Lionsgate’s in the middle of a PR campaign against Icahn, who’s attempting a hostile takeover for the 81% of Lionsgate that he doesn’t own. Lionsgate has called Icahn’s $6 a share offer “woefully inadequate.”
Lionsgate stock was up a nickel to $6.30 a share in trading Thursday.
A person close to the situation said the Icahn imbroglio was unrelated to Liosngate’s decision to bail out of the MGM bidding. That source indicated that the decision was consistent with Lionsgate’s traditional strategy of opting for lower-priced opportunistic acquisitions.
The remaining binding offers for MGM are believed to be in the $1.5 billion range, far below the $2 billion threshold price sought by MGM and its debtholders.
The first round of bidding generated six non-binding offers, including bids from Liberty Media Corp. and Elliot Management. But declining DVD revenues have cooled interest in acquiring the 86-year-old studio.

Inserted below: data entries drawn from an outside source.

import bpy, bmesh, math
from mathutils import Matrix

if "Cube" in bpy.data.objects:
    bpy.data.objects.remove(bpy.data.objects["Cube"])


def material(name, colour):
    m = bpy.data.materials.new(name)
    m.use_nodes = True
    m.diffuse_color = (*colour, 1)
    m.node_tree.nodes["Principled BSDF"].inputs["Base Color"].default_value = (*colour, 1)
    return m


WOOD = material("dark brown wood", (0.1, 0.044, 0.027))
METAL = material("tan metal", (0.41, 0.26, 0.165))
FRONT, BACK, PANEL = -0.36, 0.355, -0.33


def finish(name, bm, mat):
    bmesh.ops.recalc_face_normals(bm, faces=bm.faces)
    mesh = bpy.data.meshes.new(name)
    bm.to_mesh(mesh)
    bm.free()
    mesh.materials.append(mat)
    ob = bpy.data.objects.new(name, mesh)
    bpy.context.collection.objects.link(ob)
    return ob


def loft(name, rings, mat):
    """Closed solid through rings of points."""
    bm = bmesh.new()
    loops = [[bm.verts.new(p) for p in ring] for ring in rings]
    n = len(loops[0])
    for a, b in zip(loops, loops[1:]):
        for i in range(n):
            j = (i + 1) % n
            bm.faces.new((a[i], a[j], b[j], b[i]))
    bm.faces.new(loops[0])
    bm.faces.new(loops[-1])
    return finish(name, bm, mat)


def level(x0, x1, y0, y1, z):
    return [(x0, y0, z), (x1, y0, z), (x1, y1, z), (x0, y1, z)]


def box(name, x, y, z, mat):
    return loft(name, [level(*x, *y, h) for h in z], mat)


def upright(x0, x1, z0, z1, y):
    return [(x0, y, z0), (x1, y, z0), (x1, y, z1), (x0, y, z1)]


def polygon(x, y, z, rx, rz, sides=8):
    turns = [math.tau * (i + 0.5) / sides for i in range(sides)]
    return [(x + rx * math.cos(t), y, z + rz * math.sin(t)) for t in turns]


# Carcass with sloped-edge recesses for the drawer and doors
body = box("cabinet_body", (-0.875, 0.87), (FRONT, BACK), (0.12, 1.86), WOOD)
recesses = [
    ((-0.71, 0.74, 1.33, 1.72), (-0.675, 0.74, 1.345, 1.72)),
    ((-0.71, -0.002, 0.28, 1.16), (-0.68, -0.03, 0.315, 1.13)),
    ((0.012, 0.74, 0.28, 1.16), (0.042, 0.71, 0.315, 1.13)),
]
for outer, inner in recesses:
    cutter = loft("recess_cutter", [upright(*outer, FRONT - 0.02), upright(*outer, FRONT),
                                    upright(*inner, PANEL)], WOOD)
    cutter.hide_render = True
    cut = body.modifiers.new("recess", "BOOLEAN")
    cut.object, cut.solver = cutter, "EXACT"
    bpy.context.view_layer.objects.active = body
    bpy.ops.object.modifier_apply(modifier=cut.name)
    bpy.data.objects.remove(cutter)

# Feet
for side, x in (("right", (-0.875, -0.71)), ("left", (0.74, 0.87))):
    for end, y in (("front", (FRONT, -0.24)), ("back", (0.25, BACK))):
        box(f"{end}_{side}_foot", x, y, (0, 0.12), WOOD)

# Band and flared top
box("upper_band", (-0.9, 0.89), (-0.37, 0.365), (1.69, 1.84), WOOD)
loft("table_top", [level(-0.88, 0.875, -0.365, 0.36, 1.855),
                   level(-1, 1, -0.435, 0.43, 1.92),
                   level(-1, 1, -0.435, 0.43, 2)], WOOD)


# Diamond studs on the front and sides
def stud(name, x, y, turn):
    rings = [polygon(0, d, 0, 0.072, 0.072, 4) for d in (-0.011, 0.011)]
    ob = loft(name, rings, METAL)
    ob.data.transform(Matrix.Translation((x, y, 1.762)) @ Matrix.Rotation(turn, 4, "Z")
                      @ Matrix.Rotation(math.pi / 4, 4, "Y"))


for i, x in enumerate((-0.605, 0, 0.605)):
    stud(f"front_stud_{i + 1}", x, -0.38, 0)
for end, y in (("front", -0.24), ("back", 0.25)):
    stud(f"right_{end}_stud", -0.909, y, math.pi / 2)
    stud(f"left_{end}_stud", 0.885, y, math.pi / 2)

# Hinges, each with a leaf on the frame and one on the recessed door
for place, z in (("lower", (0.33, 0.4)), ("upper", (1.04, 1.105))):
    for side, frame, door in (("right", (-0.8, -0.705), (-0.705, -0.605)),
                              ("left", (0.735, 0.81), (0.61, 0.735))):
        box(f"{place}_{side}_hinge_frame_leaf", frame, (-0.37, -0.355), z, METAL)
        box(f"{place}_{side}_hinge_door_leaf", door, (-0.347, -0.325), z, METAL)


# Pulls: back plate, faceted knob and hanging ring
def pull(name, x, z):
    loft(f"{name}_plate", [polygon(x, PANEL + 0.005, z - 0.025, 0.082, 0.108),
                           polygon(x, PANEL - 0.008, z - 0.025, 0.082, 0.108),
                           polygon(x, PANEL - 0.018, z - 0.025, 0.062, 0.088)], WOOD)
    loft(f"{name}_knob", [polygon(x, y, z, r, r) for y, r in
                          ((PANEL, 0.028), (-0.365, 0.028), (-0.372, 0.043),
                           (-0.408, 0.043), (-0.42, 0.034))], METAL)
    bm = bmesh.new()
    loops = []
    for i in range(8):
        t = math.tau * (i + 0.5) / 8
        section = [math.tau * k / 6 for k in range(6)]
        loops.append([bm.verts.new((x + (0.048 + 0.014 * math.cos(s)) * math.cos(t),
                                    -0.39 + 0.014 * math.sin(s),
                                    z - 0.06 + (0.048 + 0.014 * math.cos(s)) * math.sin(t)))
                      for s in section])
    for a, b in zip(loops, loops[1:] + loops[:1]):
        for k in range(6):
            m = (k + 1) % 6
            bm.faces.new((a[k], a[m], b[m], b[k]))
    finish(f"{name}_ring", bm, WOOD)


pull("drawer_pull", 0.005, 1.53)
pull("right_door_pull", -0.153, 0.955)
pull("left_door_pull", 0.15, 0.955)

MGM put itself up for sale in November. It acknowledged earlier this week that it had received multiple offers but said that it would take several more weeks to decide whether to accept any.
MGM also said that it’s expecting to work with its lenders to extend the forbearance period for payment on its bank debt, which ends March 31. The lenders have allowed MGM to skip monthly debt payments since September.
MGM carries debts of $3.7 billion. It also plans to seek a forbearance agreement for its revolving line of credit, for which a payment is due April 8.
MGM’s assets include its name and logo, the United Artists operations, a library with more than 4,000 titles, the James Bond franchise, half of “The Hobbit” franchise and a barebones film and TV operation. Its first title in more than six months, raunchy comedy “Hot Tub Time Machine,” opens Friday at 2,754 playdates amid muted expectations.
Time Warner’s been viewed as the most likely buyer for MGM, since it would be able to exploit the film franchises. For Blavatnik, buying MGM would establish him as a certified showbiz player, but one who would probably sell off the rights to James Bond and the Hobbit.